Thus the drafters of the resolution have to make up their collective mind: is the resolution calling for a Sri Lankan state-led process or an OHCHR-led one? One can envisage a hybrid, but not a model which is anywhere as much a hybrid as the Cambodian investigations because that was an inquiry into atrocities by a hated defeated enemy, the Khmer Rouge (the equivalent of which would clearly be the LTTE, not the Sri Lankan army). The only reasonable and realistic resolution would be one which is Sri Lankan led but has a strictly ancillary role for the OHCHR.
Of course the Government of Sri Lanka which has a fundamentalist view of state sovereignty— disguised as national sovereignty—will probably reject even a Sri Lankan state led, OHCHR supported exercise, but such a resolution will have the positive effect of occupying the moral high ground and opening up the Sri Lankan public space and shifting the social discourse in a positive direction which can feed into the democratic electoral process of the next two years.
On the other hand a resolution which calls for an external inquiry either by the OHCHR or any UN mechanism, will generate a reverse shift in Sri Lanka— not only at the obvious level of the State but also that of society. It will set Sri Lanka on a negative course.
Surely what is important is an unfreezing of the domestic situation and progress on the ground? This can be achieved by smart pressure which doesn’t raise the collective hackles of the overwhelmingly predominant ethnic majority—not just those of the Government or the armed forces.

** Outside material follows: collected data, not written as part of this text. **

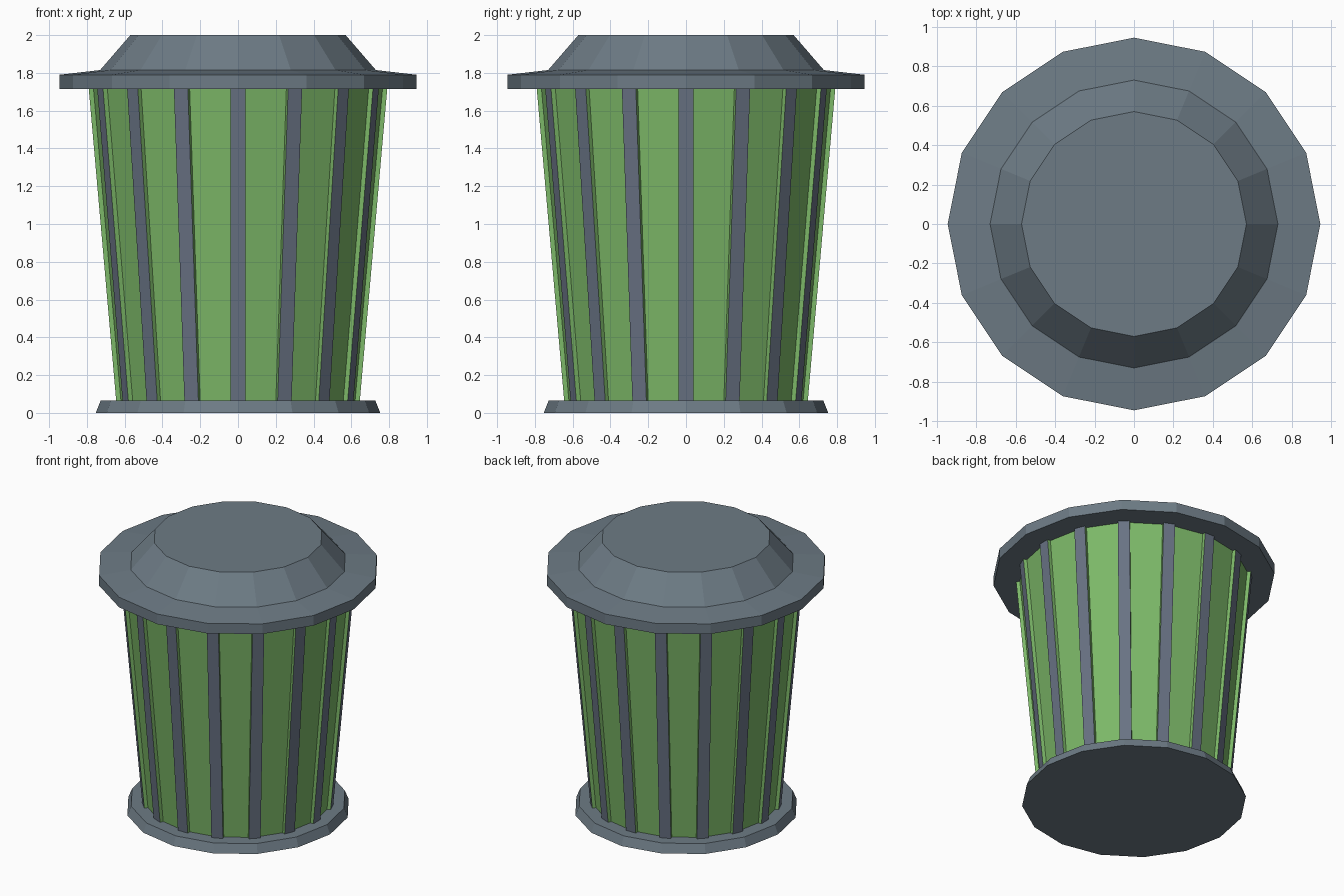
import bpy, bmesh, math
from mathutils import Matrix

if "Cube" in bpy.data.objects:
    bpy.data.objects.remove(bpy.data.objects["Cube"])

SIDES = 16


def material(name, rgb):
    m = bpy.data.materials.new(name)
    m.diffuse_color = (*rgb, 1)
    m.use_nodes = True
    m.node_tree.nodes["Principled BSDF"].inputs["Base Color"].default_value = m.diffuse_color
    return m


GREY = material("slate_grey", (0.153, 0.198, 0.235))
RIB = material("blue_grey", (0.140, 0.170, 0.230))
GREEN = material("leaf_green", (0.202, 0.479, 0.138))


def finish(bm, name, mats):
    bmesh.ops.recalc_face_normals(bm, faces=bm.faces[:])
    me = bpy.data.meshes.new(name)
    bm.to_mesh(me)
    bm.free()
    for m in mats:
        me.materials.append(m)
    ob = bpy.data.objects.new(name, me)
    bpy.context.collection.objects.link(ob)
    return ob


def turned(name, profile, mat):
    """Closed 16-sided solid from (radius, z) rings."""
    bm = bmesh.new()
    rings = []
    for r, z in profile:
        rings.append([bm.verts.new((r * math.cos(2 * math.pi * i / SIDES),
                                    r * math.sin(2 * math.pi * i / SIDES), z))
                      for i in range(SIDES)])
    for a, b in zip(rings, rings[1:]):
        for i in range(SIDES):
            j = (i + 1) % SIDES
            bm.faces.new((a[i], a[j], b[j], b[i]))
    bm.faces.new(rings[0][::-1])
    bm.faces.new(rings[-1])
    return finish(bm, name, [mat])


# Base plate, green body and stepped lid
turned("base", [(0.753, 0), (0.727, 0.065)], GREY)
turned("body", [(0.628, 0.065), (0.773, 1.715)], GREEN)
turned("lid", [(0.945, 1.715), (0.945, 1.79), (0.73, 1.815), (0.57, 2.0)], GREY)

# Tapered ribs at each corner of the body: grey fronts, green flanks
bm = bmesh.new()
for i in range(SIDES):
    verts = bmesh.ops.create_cube(bm, size=1)["verts"]
    for v in verts:
        top = v.co.z > 0
        r = 0.79 if top else 0.645
        v.co = (r if v.co.x > 0 else r - 0.05,
                math.copysign(0.04, v.co.y), 1.715 if top else 0.065)
    for f in {f for v in verts for f in v.link_faces}:
        f.material_index = 0 if f.calc_center_median().x > 0.71 else 1
    bmesh.ops.rotate(bm, verts=verts, cent=(0, 0, 0),
                     matrix=Matrix.Rotation(2 * math.pi * i / SIDES, 3, 'Z'))
finish(bm, "ribs", [RIB, GREEN])
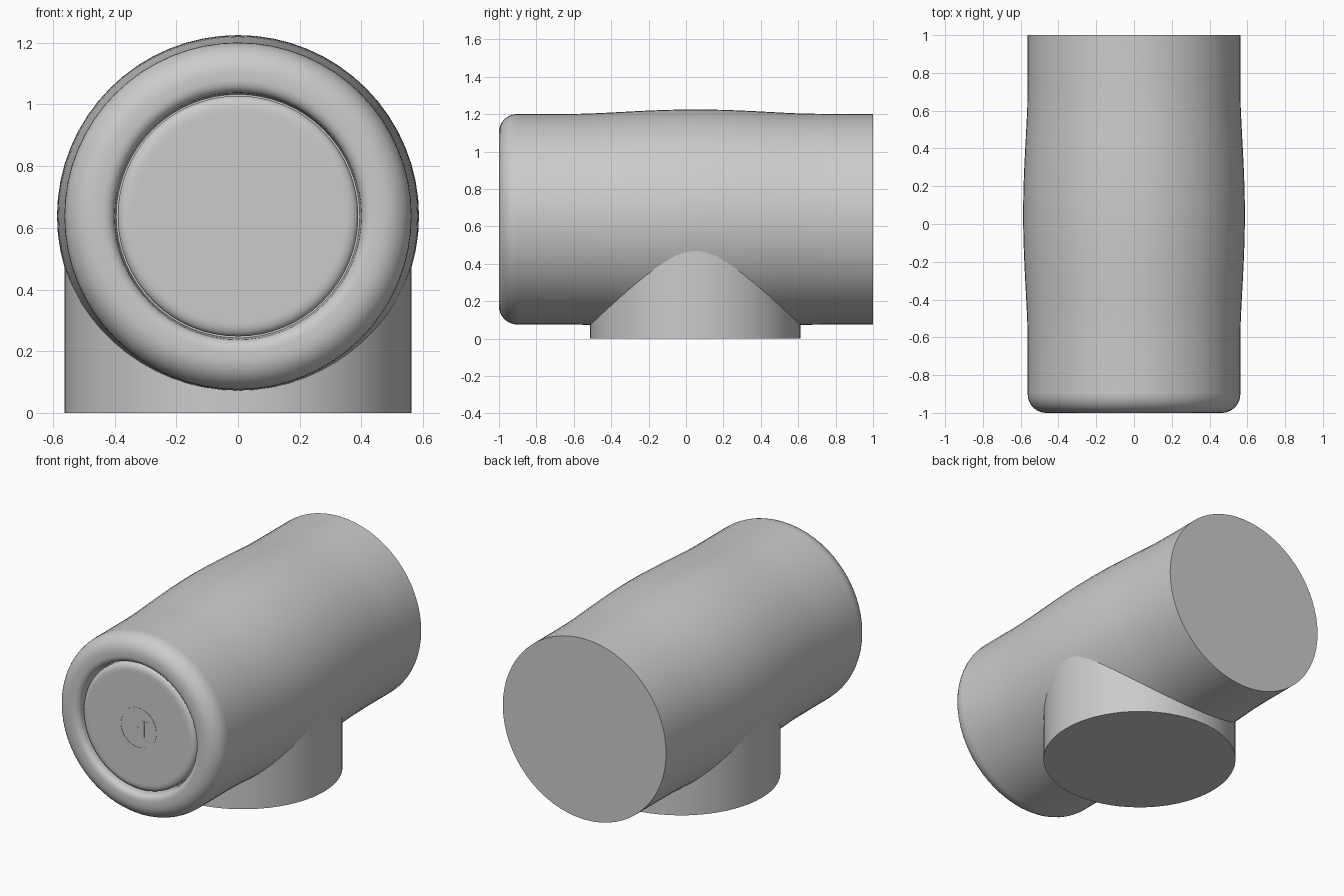
import bpy, bmesh, math
from mathutils import Matrix

if "Cube" in bpy.data.objects:
    bpy.data.objects.remove(bpy.data.objects["Cube"])

CZ = 0.638   # height of the barrel axis
R = 0.563    # barrel end radius

grey = bpy.data.materials.new("plain grey")
grey.diffuse_color = (0.6, 0.6, 0.6, 1)
grey.use_nodes = True
grey.node_tree.nodes["Principled BSDF"].inputs["Base Color"].default_value = grey.diffuse_color


def finish(name, bm, angle=35):
    bmesh.ops.recalc_face_normals(bm, faces=bm.faces)
    me = bpy.data.meshes.new(name)
    bm.to_mesh(me)
    bm.free()
    ob = bpy.data.objects.new(name, me)
    bpy.context.collection.objects.link(ob)
    me.materials.append(grey)
    bpy.ops.object.select_all(action='DESELECT')
    ob.select_set(True)
    bpy.context.view_layer.objects.active = ob
    bpy.ops.object.shade_smooth_by_angle(angle=math.radians(angle))
    return ob


def lathe(name, profile, seg=64):
    """Spin (radius, y) points about the barrel axis; ends are capped."""
    bm = bmesh.new()
    rings = [[bm.verts.new((r * math.cos(2 * math.pi * i / seg), y,
                            CZ + r * math.sin(2 * math.pi * i / seg)))
              for i in range(seg)] for r, y in profile]
    for a, b in zip(rings, rings[1:]):
        for i in range(seg):
            j = (i + 1) % seg
            bm.faces.new((a[i], a[j], b[j], b[i]))
    bm.faces.new(rings[0])
    bm.faces.new(rings[-1])
    return finish(name, bm)


def arc(r, y, rad_r, rad_y, a0, a1, n=8):
    return [(r + rad_r * math.cos(math.radians(a0 + (a1 - a0) * k / n)),
             y + rad_y * math.sin(math.radians(a0 + (a1 - a0) * k / n)))
            for k in range(n + 1)]


# Barrel with a gentle swell around the middle
swell = [(R, -0.9), (R, -0.6)]
for k in range(1, 16):
    t = k / 16
    swell.append((R + 0.024 * math.sin(math.pi * t) ** 1.5, -0.6 + 1.3 * t))
lathe("barrel", swell + [(R, 0.75), (R, 1.0)])

# Rounded front rim, with a groove at its inner edge
rim = [(0.395, -0.9), (0.4, -0.965)]
rim += arc(0.44, -0.965, 0.04, 0.035, 180, 270, 5)[1:]
rim += arc(0.465, -0.9, 0.098, 0.1, 270, 360, 9)
lathe("front_rim", [(0.3, -0.9)] + rim)

# Front button: flat disc with softened edge
lathe("front_button", [(0.39, -0.89), (0.39, -0.955)]
      + arc(0.35, -0.955, 0.04, 0.025, 0, -90, 5)[1:] + [(0.335, -0.98)])

# Upright stub that carries the barrel
bm = bmesh.new()
bmesh.ops.create_cone(bm, cap_ends=True, segments=64, radius1=0.562, radius2=0.562,
                      depth=0.64, matrix=Matrix.Translation((0, 0.05, 0.32)))
finish("base_stub", bm)


# Thin play and pause marks on the button
def mark(name, points, inner=None):
    bm = bmesh.new()
    place = lambda pts, y: [bm.verts.new((x, y, CZ + z)) for x, z in pts]
    if inner:
        o, i = place(points, -0.982), place(inner, -0.982)
        for k in range(len(o)):
            n = (k + 1) % len(o)
            bm.faces.new((o[k], o[n], i[n], i[k]))
    else:
        bm.faces.new(place(points, -0.982))
    ext = bmesh.ops.extrude_face_region(bm, geom=bm.faces[:])
    for v in ext["geom"]:
        if isinstance(v, bmesh.types.BMVert):
            v.co.y += 0.003
    finish(name, bm)


def circle(r, n=48):
    return [(r * math.cos(2 * math.pi * k / n), r * math.sin(2 * math.pi * k / n)) for k in range(n)]


mark("button_ring", circle(0.125), circle(0.12))
mark("play_mark", [(-0.075, -0.05), (0.005, 0), (-0.075, 0.05)])
for n, x in (("left", 0.022), ("right", 0.052)):
    mark("pause_bar_" + n, [(x, -0.05), (x + 0.018, -0.05), (x + 0.018, 0.05), (x, 0.05)])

The TNA leader Mr Sampanthan and Chief Minister Wigneswaran have, with characteristic imprudence, signed a call by Archbishop Desmond Tutu, for a UN Commission of Inquiry. In the mind of Sri Lanka’s large and popular military, this would seem on a continuum with the call by Bishop Rayappu Joseph and the 205 Christian priests for an international investigation which identifies specific units and officers of the armed forces. In turn this would segue into the CPA led call for an international inquiry mechanism.
The GoSL speech as read out by Prof GL Pieris in Geneva may well provoke the West into escalation and a call for an international/OHCHR inquiry. But what would be its results? It is almost certain that there would be no political dialogue with the TNA. Instead there would be a freeze; a hardening of attitude and behaviour. It cannot be ruled out that Sri Lanka would exit from the UN HRC and adopt a policy of de-linking from the international system or zones of it. As a response to an overbearing and biased stance on the part of the West and attendant triumphalism on the part of Tamil nationalism, such a shut down, however unsustainable over the longer term, will reflect the popular mood and its darkening.
Sri Lanka needs to rejoin the global mainstream, starting with the Asian one. The country will eventually emerge from the tunnel into the light. But if the West and the Tamil nationalists overshoot the mark in Geneva, the interregnum, however short, is bound to be nasty and brutish. Is that really what any of us, apart from the isolationists want?